- **EXERCISE DESCRIPTION**
Only the lines from the start of the data through the line with "(0.17, 0.17, 0.17))" belong in the copy. Restate them word for word, minus the pictures.

[Source records]
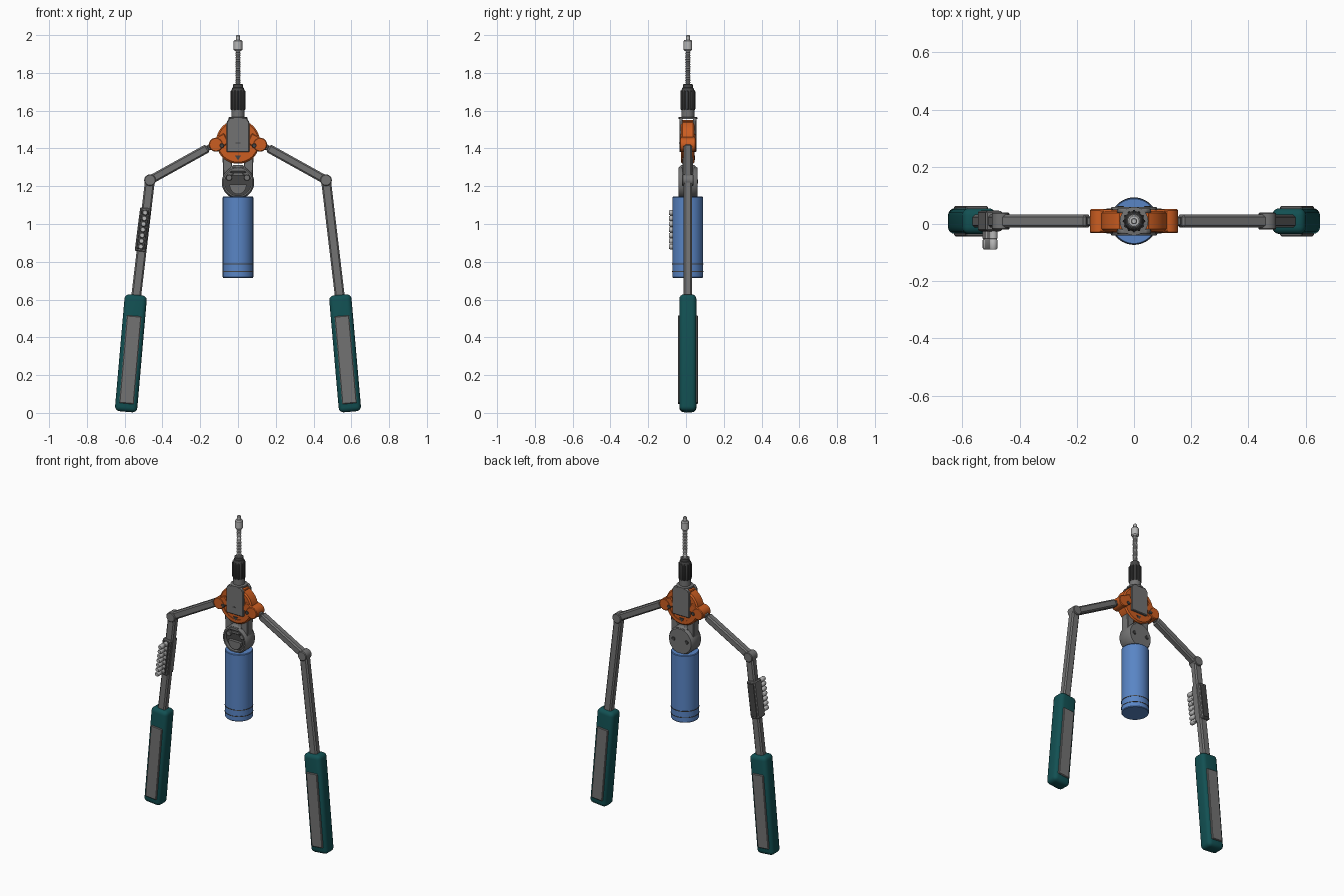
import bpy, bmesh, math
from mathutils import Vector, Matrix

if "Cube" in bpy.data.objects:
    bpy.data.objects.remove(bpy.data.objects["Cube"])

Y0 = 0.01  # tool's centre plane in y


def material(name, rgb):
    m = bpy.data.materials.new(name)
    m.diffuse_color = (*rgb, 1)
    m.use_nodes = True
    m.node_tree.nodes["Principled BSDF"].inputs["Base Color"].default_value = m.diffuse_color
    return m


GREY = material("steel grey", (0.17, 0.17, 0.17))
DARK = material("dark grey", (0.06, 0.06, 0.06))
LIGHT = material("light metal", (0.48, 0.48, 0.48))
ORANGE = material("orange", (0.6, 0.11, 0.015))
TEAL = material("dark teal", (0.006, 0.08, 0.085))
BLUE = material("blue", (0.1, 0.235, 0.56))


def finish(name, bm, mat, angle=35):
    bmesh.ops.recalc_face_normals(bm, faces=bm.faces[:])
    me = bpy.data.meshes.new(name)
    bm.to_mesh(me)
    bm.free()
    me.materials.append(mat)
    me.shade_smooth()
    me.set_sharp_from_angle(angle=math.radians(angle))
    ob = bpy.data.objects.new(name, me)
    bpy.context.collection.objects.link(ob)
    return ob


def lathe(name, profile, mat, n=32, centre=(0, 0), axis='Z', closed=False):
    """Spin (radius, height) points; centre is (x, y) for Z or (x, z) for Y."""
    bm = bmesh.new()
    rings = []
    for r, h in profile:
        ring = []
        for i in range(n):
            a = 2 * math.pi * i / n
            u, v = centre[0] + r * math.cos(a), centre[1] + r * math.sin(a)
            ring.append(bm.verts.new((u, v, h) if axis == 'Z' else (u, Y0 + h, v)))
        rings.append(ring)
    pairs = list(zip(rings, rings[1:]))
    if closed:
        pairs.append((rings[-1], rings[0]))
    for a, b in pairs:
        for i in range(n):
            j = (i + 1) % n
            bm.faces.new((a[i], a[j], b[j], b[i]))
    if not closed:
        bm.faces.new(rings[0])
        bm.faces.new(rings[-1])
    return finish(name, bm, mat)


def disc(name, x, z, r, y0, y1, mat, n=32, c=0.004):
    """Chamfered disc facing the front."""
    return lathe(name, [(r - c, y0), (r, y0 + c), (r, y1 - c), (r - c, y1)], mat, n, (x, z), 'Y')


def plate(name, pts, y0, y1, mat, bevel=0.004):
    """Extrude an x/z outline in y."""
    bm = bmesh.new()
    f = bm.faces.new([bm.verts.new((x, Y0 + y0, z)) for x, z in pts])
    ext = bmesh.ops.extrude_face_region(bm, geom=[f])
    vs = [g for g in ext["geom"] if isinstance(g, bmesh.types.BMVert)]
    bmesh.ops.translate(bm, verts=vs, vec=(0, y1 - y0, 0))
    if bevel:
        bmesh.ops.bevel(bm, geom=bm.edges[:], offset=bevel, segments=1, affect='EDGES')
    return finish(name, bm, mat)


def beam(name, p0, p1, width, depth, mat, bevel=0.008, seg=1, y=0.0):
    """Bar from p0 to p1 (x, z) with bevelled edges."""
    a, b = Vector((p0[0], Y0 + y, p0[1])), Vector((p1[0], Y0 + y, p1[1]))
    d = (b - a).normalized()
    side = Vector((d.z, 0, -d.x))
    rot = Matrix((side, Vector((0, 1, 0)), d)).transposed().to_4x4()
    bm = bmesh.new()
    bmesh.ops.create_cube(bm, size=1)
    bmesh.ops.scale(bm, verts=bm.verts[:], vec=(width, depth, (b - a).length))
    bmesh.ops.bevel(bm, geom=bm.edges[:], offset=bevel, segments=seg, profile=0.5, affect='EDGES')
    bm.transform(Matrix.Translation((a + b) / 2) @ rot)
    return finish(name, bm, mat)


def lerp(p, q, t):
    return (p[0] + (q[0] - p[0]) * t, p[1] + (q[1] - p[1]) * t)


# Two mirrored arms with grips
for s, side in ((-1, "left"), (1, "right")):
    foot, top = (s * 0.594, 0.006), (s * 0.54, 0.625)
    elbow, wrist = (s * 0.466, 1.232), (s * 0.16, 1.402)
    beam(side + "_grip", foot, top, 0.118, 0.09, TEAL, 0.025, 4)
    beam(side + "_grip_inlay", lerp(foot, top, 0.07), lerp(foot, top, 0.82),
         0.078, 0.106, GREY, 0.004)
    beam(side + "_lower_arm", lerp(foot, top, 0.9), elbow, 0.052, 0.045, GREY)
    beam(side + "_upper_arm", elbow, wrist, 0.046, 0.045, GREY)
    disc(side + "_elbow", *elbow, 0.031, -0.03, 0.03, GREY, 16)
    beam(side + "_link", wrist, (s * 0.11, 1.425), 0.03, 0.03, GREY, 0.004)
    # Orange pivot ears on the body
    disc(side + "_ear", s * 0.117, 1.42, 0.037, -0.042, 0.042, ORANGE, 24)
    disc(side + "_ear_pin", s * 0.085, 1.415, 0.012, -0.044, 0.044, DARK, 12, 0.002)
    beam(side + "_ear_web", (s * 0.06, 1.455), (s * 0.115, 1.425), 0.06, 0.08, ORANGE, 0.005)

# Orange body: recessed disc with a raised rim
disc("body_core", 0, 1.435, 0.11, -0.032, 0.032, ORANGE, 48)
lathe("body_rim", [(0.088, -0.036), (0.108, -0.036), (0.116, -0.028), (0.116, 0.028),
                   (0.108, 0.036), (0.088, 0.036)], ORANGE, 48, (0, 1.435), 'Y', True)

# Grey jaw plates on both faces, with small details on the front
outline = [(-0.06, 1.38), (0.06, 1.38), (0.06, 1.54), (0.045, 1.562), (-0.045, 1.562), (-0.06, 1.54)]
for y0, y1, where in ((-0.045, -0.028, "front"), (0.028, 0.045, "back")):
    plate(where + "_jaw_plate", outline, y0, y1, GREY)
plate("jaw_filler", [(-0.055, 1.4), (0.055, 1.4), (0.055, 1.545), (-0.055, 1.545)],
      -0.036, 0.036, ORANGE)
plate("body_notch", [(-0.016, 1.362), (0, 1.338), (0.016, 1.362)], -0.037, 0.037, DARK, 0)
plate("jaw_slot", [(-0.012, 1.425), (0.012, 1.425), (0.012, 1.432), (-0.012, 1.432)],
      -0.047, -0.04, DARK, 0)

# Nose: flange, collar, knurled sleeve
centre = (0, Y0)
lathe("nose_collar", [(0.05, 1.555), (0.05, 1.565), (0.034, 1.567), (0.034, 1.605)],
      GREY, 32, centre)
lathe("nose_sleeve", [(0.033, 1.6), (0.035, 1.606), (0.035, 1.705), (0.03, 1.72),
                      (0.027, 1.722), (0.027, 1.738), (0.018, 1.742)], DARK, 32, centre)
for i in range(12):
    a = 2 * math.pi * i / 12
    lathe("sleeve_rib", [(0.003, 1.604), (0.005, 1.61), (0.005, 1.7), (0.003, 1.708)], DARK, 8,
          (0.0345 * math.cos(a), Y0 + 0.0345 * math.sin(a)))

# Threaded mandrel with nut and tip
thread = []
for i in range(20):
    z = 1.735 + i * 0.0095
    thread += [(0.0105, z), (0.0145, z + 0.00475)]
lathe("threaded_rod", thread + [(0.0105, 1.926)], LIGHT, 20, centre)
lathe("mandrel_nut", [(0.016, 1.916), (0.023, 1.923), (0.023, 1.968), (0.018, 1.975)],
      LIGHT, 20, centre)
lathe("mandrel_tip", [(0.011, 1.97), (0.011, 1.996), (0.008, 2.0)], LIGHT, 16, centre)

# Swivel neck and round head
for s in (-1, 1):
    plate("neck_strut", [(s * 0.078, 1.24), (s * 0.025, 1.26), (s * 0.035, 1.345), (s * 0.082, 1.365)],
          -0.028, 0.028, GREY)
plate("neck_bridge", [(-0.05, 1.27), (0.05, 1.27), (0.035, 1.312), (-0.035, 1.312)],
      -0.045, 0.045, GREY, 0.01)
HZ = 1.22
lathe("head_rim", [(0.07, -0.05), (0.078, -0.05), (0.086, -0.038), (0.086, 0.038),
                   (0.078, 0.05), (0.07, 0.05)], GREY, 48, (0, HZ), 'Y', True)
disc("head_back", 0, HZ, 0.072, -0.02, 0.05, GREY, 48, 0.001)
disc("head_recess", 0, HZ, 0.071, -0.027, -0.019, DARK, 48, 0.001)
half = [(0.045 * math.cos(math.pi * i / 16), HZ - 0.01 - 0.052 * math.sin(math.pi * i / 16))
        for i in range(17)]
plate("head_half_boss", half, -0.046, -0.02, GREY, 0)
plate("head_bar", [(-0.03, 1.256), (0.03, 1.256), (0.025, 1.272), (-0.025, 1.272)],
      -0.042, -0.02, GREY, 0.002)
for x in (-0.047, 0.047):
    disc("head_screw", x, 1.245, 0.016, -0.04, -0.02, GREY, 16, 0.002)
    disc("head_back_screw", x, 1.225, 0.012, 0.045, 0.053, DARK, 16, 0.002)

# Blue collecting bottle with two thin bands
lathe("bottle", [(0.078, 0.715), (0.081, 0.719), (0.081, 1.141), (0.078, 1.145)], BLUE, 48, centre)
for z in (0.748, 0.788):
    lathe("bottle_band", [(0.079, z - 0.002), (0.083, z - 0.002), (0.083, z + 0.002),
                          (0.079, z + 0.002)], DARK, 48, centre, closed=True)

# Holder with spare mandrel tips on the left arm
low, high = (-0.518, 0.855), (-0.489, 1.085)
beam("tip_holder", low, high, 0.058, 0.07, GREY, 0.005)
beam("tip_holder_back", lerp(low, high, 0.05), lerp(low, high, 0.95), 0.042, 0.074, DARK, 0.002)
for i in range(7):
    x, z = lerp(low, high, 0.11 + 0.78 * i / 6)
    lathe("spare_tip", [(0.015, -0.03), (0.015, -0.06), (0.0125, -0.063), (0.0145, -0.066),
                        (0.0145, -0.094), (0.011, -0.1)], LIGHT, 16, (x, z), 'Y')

- **RESPONSE FOR THIS EXERCISE**
import bpy, bmesh, math
from mathutils import Vector, Matrix

if "Cube" in bpy.data.objects:
    bpy.data.objects.remove(bpy.data.objects["Cube"])

Y0 = 0.01  # tool's centre plane in y


def material(name, rgb):
    m = bpy.data.materials.new(name)
    m.diffuse_color = (*rgb, 1)
    m.use_nodes = True
    m.node_tree.nodes["Principled BSDF"].inputs["Base Color"].default_value = m.diffuse_color
    return m


GREY = material("steel grey", (0.17, 0.17, 0.17))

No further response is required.